“I don’t rule out anything,” his statement to media reads. “Our behavior, the spread of this virus, and the impact on the health care delivery system will ultimately dictate our response.”
His comments come after Bexar County Judge Nelson Wolff and San Antonio Mayor Nirenberg imposed a curfew, beginning from 10 p.m. to 5 a.m. starting Thursday, Nov. 26, and extending through Monday, Nov. 30. The efforts are due to fears that the Thanksgiving weekend will end in a huge spike of COVID-19 cases, KSAT reported.
Mayor Turner says the number of hospitalizations have increased by 111 percent.
“If it gets to the point and talking with Dr. Persse and other healthcare professionals, if they say to me Mayor we just have to go to utilize some steps, then I’m going to listen,” he said.
KPRC asked Dr. Joseph Varon at United Memorial Medical Center about the possibility of a curfew.
“Unfortunately, I truly think the cow is out of the barn that means it’s a little too late. At this present time, my primary concern is all the contacts that occurred yesterday during Thanksgiving and everything that happened today during Black Friday where everyone is out there shopping,” Dr. Varon said.
Dr. Varon says our focus needs to be on educating others about the deadly virus.
“That means keep your safe distance, use your mask, wash your hands and don’t go to crowded places,” he said.
KPRC also spoke to several businesses in Houston. Some of them say a curfew won’t effect their businesses as much because they’ve already cut back on hours. Christian Tailgate located on Kirby Drive said a curfew would hurt their business.

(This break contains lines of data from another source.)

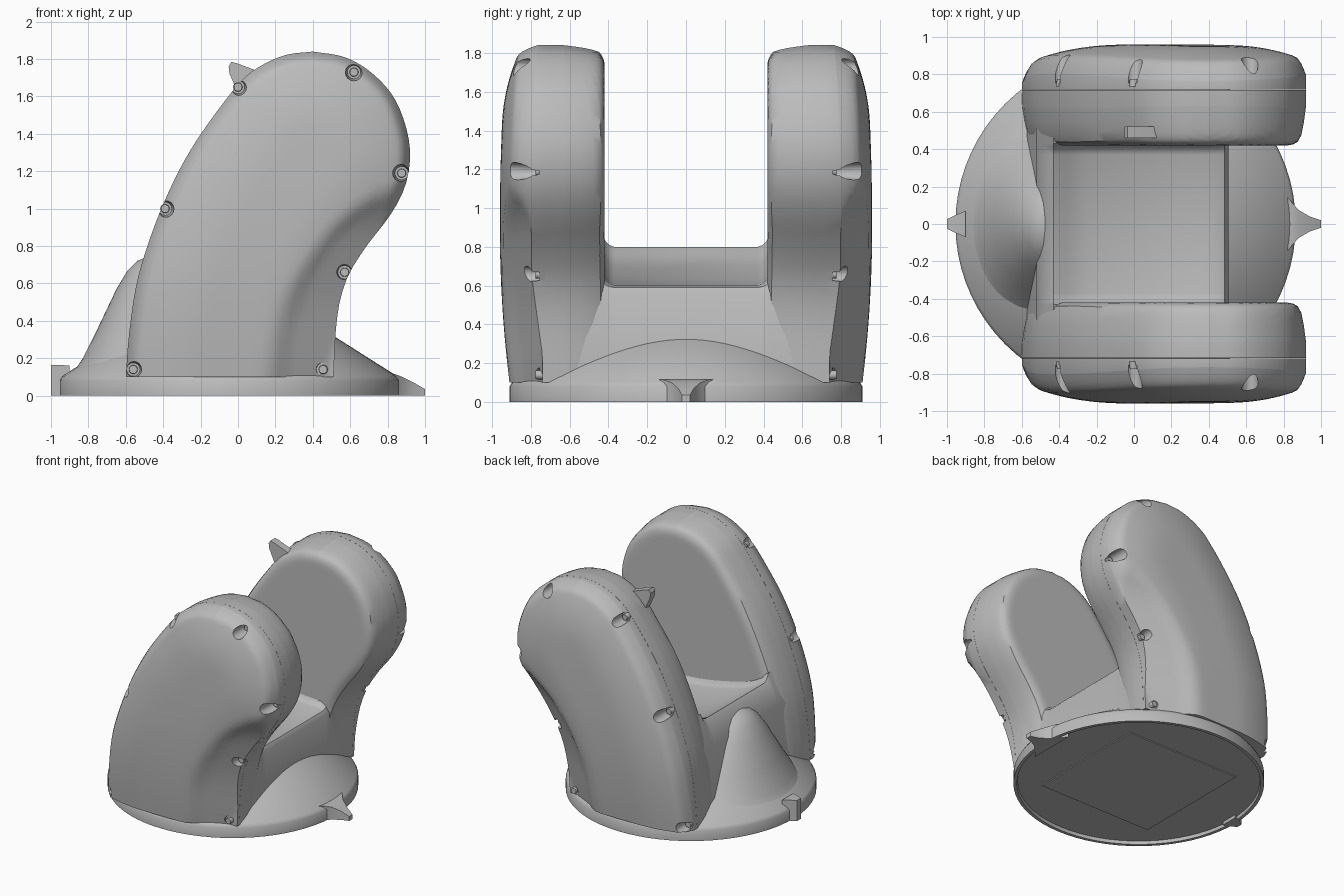
import bpy, bmesh, math
from mathutils import Vector

cube = bpy.data.objects.get("Cube")
if cube:
    bpy.data.objects.remove(cube, do_unlink=True)

grey = bpy.data.materials.new("plain_grey")
grey.use_nodes = True
grey.diffuse_color = (0.5, 0.5, 0.5, 1)
grey.node_tree.nodes["Principled BSDF"].inputs["Base Color"].default_value = (0.5, 0.5, 0.5, 1)


def select_only(ob):
    bpy.ops.object.select_all(action='DESELECT')
    ob.select_set(True)
    bpy.context.view_layer.objects.active = ob


def smooth(ob, angle=35):
    select_only(ob)
    bpy.ops.object.shade_smooth_by_angle(angle=math.radians(angle))


def finish(name, bm):
    bmesh.ops.recalc_face_normals(bm, faces=bm.faces)
    mesh = bpy.data.meshes.new(name)
    bm.to_mesh(mesh)
    bm.free()
    mesh.materials.append(grey)
    ob = bpy.data.objects.new(name, mesh)
    bpy.context.collection.objects.link(ob)
    smooth(ob)
    return ob


def add_loft(bm, rings):
    rows = [[bm.verts.new(p) for p in ring] for ring in rings]
    n = len(rows[0])
    for a, b in zip(rows, rows[1:]):
        for k in range(n):
            bm.faces.new((a[k], a[(k + 1) % n], b[(k + 1) % n], b[k]))
    bm.faces.new(rows[0])
    bm.faces.new(rows[-1])


def loft(name, rings):
    bm = bmesh.new()
    add_loft(bm, rings)
    return finish(name, bm)


def disc(cx, r, z, sy=1, n=72):
    angles = [math.tau * k / n for k in range(n)]
    return [(cx + r * math.cos(a), sy * r * math.sin(a), z) for a in angles]


def peg(bm, x, z, r0, r1, y0, y1, n=16):
    angles = [math.tau * k / n for k in range(n)]
    add_loft(bm, [[(x + r * math.cos(a), y, z + r * math.sin(a)) for a in angles]
                  for r, y in ((r0, y0), (r1, y1))])


def spline(pts, steps=10):
    p = [Vector(q) for q in pts]
    p = [2 * p[0] - p[1]] + p + [2 * p[-1] - p[-2]]
    out = []
    for a, b, c, d in zip(p, p[1:], p[2:], p[3:]):
        for k in range(steps):
            t = k / steps
            out.append(0.5 * (2 * b + (c - a) * t + (2 * a - 5 * b + 4 * c - d) * t * t
                              + (3 * b - a - 3 * c + d) * t ** 3))
    return out + [p[-2]]


def at_length(path, u):
    lengths = [(b - a).length for a, b in zip(path, path[1:])]
    goal = u * sum(lengths)
    for a, b, step in zip(path, path[1:], lengths):
        if goal <= step:
            return a.lerp(b, goal / step)
        goal -= step
    return path[-1]


# Arm outline: rear edge and front edge, both from the foot up to the crown
APEX = (0.4, 1.84)
rear = spline([(-.6, .1), (-.58, .35), (-.53, .65), (-.41, 1), (-.25, 1.32), (-.02, 1.64),
               (.1, 1.75), (.25, 1.82), APEX])
fore = spline([(.51, .1), (.53, .42), (.58, .62), (.68, .79), (.81, .96), (.89, 1.11),
               (.92, 1.27), (.9, 1.43), (.83, 1.6), (.71, 1.73), (.57, 1.81), APEX])
OUTLINE = rear + fore[::-1]


def edge_distance(p):
    best = 9
    for a, b in zip(OUTLINE, OUTLINE[1:]):
        d = b - a
        t = max(0, min(1, (p - a).dot(d) / max(d.length_squared, 1e-9)))
        best = min(best, (a + d * t - p).length)
    return best


# Crease where the cover falls away towards the concave edge
crease = spline([(.12, .1), (.2, .5), (.4, .85), (.6, 1.03), (.76, 1.12), (.93, 1.2)])


def crease_x(z):
    for a, b in zip(crease, crease[1:]):
        if z <= b.y:
            return a.x + (b.x - a.x) * (z - a.y) / (b.y - a.y)
    return 9


def rim(d, width, depth):
    return depth * max(0, 1 - d / width) ** 2


def inner_face(p, d):
    return 0.42 + rim(d, 0.1, 0.06) + rim(d, 0.04, 0.15)


def outer_face(p, d):
    w = max(0, p.x - crease_x(p.y))
    scoop = 0.5 * w * min(1, w / 0.12)
    bulge = 0.96 - (0.05 if p.y < 0.9 else 0.025) * ((p.y - 0.9) / 0.8) ** 2
    crown = rim(d, 0.4, 0.08) + rim(d, 0.06, 0.08)
    return max(0.74, bulge - max(scoop, crown))


# Slab with the arm outline, between two depth functions
ROWS, COLS = 40, 32
grid = []
for i in range(ROWS + 1):
    u = 1 - (1 - i / ROWS) ** 1.5
    a, b = at_length(rear, u), at_length(fore, u)
    row = [a.lerp(b, 0.5 - 0.5 * math.cos(math.pi * k / COLS)) for k in range(COLS + 1)]
    grid.append([(p, edge_distance(p)) for p in row])


def arm_slab(name, side, near, far):
    bm = bmesh.new()
    loops = []
    for depth in (near, far):
        rows = [[bm.verts.new((p.x, side * depth(p, d), p.y)) for p, d in row]
                for row in grid[:-1]]
        tip, d = grid[-1][0]
        rows.append([bm.verts.new((tip.x, side * depth(tip, d), tip.y))] * (COLS + 1))
        for a, b in zip(rows, rows[1:]):
            for k in range(COLS):
                bm.faces.new(list(dict.fromkeys((a[k], a[k + 1], b[k + 1], b[k]))))
        loops.append(rows[0] + [r[-1] for r in rows[1:]] + [r[0] for r in rows[-2:0:-1]])
    a, b = loops
    for k in range(len(a)):
        j = (k + 1) % len(a)
        bm.faces.new((a[k], a[j], b[j], b[k]))
    return finish(name, bm)


SCREWS = [(0, 1.65), (.62, 1.73), (.875, 1.19), (.57, .66), (.455, .14), (-.56, .14), (-.39, 1)]

for label, side in (("front", -1), ("back", 1)):
    arm_slab(label + "_arm", side, inner_face, lambda p, d: 0.717)
    cover = arm_slab(label + "_cover", side, lambda p, d: 0.718, outer_face)

    # Screw pockets cut into the cover rim
    bm = bmesh.new()
    for x, z in SCREWS:
        peg(bm, x, z, 0.036, 0.06, side * 0.755, side * 1.05)
    cutter = finish("pocket_cutter", bm)
    cutter.hide_render = True
    cut = cover.modifiers.new("pockets", 'BOOLEAN')
    cut.operation = 'DIFFERENCE'
    cut.solver = 'EXACT'
    cut.object = cutter
    select_only(cover)
    bpy.ops.object.modifier_apply(modifier=cut.name)
    bpy.data.objects.remove(cutter, do_unlink=True)
    smooth(cover)

    # Screw heads
    bm = bmesh.new()
    for x, z in SCREWS:
        peg(bm, x, z, 0.026, 0.022, side * 0.735, side * 0.775)
    finish(label + "_screws", bm)

# Small lug on the back arm
lug = [(-.05, 1.76), (-.035, 1.785), (0, 1.775), (.12, 1.73), (.12, 1.6), (0, 1.62), (-.045, 1.72)]
loft("lug", [[(x, y, z) for x, z in lug] for y in (.46, .52)])

# Saddle block between the arms, filleted where it meets them
saddle = spline([(-.43, .8), (-.25, .71), (.1, .63), (.45, .6)], 5)
fillet = [(.37, 0), (.395, .01), (.415, .03), (.43, .06), (.7, .06)]
rings = []
for y, lift in [(-y, lift) for y, lift in fillet[::-1]] + fillet:
    top = [(p.x, y, p.y + lift) for p in saddle]
    rings.append([(-.59, y, .08), (-.52, y, .62), (-.47, y, .76)] + top
                 + [(.485, y, .59 + lift / 2), (.505, y, .56), (.505, y, .08)])
loft("saddle", rings)

# Round base with a conical top and a recessed underside
CX = -0.045
loft("base", [disc(CX, r, z) for r, z in (
    (.5, .025), (.88, .025), (.885, 0), (.91, 0), (.91, .08), (.895, .105), (.35, .45))])
loft("underside_plate", [[(CX + x * .5, y * .5, z) for x, y in ((-1, -1), (1, -1), (1, 1), (-1, 1))]
                         for z in (.017, .03)])

# Hump behind the saddle
loft("hump", [disc(-.45, r, z, 1.32) for r, z in (
    (.46, .1), (.41, .155), (.38, .2), (.3, .36), (.2, .57), (.14, .67), (.09, .72), (.03, .745))])


# Pointer and notch tab on the base rim
def rim_tab(name, sections):
    loft(name, [[(x, -w, 0), (x, w, 0), (x, w, h), (x, -w, h)] for x, w, h in sections])


rim_tab("pointer", [(.78, .19, .12), (.84, .12, .115), (.88, .075, .1), (.94, .04, .07), (1, .02, .035)])
rim_tab("rear_tab", [(-.9, .07, .16), (-.95, .05, .165), (-1, .025, .165)])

“We definitely make most of our money at night for sure. I’ve told my servers from the beginning you want to prepare for the worst and hope for the best,” Dustin Landry, General Manager at Christian’s Tailgate, said.
He says COVID-19 has changed the way they do business.
“We tried to do everything we could as far as curbside and to go to keep everything a float,” he said.
Landry says they will continue to their part and make sure everyone is safe, but he feels a curfew would not change much.
“I think the damage is kind of done at this point so doing what we are doing right now people are itching to get out and so as long as everyone is doing their part I feel like we’ve done as much as we can,” he said.
In San Antonio and Bexar County, people are not allowed to gather outside of their household during the imposed curfew, except for when seeking services from a business. Restaurants, including those with outdoor service areas, are required to close for dine-in services at 10 p.m. until the curfew period ends. The establishments may continue to offer drive-thru, curbside or takeout service after 10 p.m. and resume dine-in service at 6 a.m. during the curfew period. The amended public health order strongly encourages dine-in food service providers to only offer curbside or takeout until the curfew expires on Monday. Individuals or establishments who violate the curfew rules may face a fine up to $1,000.